> _Your assignment_
Nothing but a number is needed: the count of lines below that include "context".

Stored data
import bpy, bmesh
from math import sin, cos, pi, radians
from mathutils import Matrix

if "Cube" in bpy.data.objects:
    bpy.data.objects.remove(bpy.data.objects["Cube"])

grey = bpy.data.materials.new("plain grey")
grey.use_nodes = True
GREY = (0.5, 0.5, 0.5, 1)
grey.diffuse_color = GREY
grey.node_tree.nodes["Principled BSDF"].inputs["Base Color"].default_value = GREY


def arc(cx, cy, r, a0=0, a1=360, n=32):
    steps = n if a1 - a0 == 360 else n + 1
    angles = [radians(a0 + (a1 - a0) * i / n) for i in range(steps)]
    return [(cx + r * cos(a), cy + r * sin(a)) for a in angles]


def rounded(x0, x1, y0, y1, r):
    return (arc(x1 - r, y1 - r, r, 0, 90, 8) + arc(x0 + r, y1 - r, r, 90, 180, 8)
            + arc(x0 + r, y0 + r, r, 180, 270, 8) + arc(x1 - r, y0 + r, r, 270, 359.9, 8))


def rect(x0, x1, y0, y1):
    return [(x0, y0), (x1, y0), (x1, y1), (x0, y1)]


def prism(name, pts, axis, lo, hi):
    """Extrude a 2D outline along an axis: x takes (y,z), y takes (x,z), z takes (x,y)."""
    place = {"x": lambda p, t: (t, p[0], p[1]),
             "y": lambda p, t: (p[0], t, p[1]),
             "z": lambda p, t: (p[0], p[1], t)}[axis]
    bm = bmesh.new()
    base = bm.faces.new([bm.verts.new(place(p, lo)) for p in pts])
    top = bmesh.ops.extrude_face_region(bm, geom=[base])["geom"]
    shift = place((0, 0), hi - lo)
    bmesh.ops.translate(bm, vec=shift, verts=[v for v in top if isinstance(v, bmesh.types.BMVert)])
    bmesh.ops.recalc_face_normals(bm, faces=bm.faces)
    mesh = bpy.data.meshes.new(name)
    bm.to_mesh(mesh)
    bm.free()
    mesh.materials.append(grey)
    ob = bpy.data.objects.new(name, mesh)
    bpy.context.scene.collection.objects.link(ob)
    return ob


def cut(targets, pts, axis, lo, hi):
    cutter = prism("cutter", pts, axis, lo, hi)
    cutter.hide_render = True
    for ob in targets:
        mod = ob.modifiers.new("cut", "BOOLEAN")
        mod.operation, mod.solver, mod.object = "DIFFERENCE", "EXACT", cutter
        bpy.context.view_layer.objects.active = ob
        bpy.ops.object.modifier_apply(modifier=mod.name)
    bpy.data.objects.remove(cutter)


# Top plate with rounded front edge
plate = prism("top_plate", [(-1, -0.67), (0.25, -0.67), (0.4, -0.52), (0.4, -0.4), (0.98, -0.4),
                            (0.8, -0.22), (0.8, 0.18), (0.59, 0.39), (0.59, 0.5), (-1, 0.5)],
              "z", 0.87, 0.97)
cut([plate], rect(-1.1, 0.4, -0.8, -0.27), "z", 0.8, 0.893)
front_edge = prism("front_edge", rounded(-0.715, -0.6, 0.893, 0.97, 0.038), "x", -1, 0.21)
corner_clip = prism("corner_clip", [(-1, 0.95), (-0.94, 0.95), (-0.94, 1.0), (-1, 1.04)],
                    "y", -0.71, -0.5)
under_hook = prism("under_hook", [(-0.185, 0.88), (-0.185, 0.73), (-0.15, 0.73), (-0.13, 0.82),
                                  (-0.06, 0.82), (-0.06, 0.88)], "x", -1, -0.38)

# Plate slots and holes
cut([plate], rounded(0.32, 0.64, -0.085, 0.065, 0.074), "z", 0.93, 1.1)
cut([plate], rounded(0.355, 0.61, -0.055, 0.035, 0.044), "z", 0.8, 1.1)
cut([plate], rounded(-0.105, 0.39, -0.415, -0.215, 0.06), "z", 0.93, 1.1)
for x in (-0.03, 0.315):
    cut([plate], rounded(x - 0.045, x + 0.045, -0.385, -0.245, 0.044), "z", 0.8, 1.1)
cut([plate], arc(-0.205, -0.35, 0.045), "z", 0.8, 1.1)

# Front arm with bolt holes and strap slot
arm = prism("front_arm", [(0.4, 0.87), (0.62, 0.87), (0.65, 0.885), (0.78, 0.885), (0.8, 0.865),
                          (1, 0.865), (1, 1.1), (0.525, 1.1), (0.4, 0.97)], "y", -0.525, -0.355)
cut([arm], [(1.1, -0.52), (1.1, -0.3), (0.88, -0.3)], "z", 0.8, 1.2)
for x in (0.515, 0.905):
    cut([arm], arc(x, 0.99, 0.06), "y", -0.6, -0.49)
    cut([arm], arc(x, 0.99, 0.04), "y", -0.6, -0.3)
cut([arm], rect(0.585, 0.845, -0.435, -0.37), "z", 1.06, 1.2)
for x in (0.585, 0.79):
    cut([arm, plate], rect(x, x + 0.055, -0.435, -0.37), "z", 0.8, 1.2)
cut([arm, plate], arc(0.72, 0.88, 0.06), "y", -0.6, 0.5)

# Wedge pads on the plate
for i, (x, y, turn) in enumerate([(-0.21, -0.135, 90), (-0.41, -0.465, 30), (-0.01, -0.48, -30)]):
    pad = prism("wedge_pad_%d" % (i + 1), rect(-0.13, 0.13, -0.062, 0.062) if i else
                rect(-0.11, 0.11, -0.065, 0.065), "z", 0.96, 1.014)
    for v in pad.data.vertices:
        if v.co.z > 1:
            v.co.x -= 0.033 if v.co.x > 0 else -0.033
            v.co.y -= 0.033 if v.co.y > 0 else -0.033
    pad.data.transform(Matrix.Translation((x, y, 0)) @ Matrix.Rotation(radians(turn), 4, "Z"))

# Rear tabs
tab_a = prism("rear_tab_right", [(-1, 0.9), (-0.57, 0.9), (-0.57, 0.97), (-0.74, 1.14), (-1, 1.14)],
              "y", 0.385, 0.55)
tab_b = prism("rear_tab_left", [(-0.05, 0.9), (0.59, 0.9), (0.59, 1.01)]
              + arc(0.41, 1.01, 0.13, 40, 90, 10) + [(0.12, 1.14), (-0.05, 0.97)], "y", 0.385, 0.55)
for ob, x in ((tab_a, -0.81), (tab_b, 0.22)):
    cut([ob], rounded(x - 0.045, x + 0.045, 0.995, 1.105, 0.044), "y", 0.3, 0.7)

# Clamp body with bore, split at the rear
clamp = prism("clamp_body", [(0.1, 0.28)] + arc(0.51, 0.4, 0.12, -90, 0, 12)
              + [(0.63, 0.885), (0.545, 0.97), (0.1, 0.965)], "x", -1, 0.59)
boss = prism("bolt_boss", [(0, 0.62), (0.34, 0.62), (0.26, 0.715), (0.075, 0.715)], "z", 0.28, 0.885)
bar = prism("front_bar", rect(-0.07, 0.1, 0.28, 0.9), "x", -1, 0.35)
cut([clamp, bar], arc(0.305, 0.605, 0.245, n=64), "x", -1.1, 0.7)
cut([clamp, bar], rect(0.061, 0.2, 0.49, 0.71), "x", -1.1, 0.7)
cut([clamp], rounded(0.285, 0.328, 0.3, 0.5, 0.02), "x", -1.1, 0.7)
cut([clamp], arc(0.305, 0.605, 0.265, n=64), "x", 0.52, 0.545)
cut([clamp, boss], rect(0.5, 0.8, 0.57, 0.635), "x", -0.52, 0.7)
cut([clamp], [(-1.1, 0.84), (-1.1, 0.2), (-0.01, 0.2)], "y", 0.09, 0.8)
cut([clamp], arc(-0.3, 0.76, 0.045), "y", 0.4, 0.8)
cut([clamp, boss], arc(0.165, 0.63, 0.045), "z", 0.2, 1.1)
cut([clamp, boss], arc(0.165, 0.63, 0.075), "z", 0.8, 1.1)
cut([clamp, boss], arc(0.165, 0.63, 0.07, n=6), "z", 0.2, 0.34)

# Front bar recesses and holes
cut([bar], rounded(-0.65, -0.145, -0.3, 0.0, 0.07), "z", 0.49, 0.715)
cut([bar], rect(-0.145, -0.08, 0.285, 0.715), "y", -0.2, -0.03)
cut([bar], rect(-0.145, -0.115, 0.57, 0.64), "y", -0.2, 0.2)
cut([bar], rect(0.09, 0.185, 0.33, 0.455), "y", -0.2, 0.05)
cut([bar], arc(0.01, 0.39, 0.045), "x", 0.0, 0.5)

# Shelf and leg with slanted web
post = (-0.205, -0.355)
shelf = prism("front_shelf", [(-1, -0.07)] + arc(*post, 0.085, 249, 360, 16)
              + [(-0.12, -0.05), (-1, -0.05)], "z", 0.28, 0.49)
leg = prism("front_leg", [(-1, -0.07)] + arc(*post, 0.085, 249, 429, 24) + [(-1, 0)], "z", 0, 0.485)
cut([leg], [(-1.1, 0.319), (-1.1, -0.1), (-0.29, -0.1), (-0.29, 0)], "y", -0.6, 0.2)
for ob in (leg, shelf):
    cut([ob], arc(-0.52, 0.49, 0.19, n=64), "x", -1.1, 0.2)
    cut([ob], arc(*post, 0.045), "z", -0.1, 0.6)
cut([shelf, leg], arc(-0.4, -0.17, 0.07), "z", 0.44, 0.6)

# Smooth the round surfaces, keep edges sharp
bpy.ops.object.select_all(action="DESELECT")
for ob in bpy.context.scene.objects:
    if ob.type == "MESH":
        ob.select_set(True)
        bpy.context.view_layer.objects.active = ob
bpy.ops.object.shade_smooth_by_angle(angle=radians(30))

> _Solution for this task_
4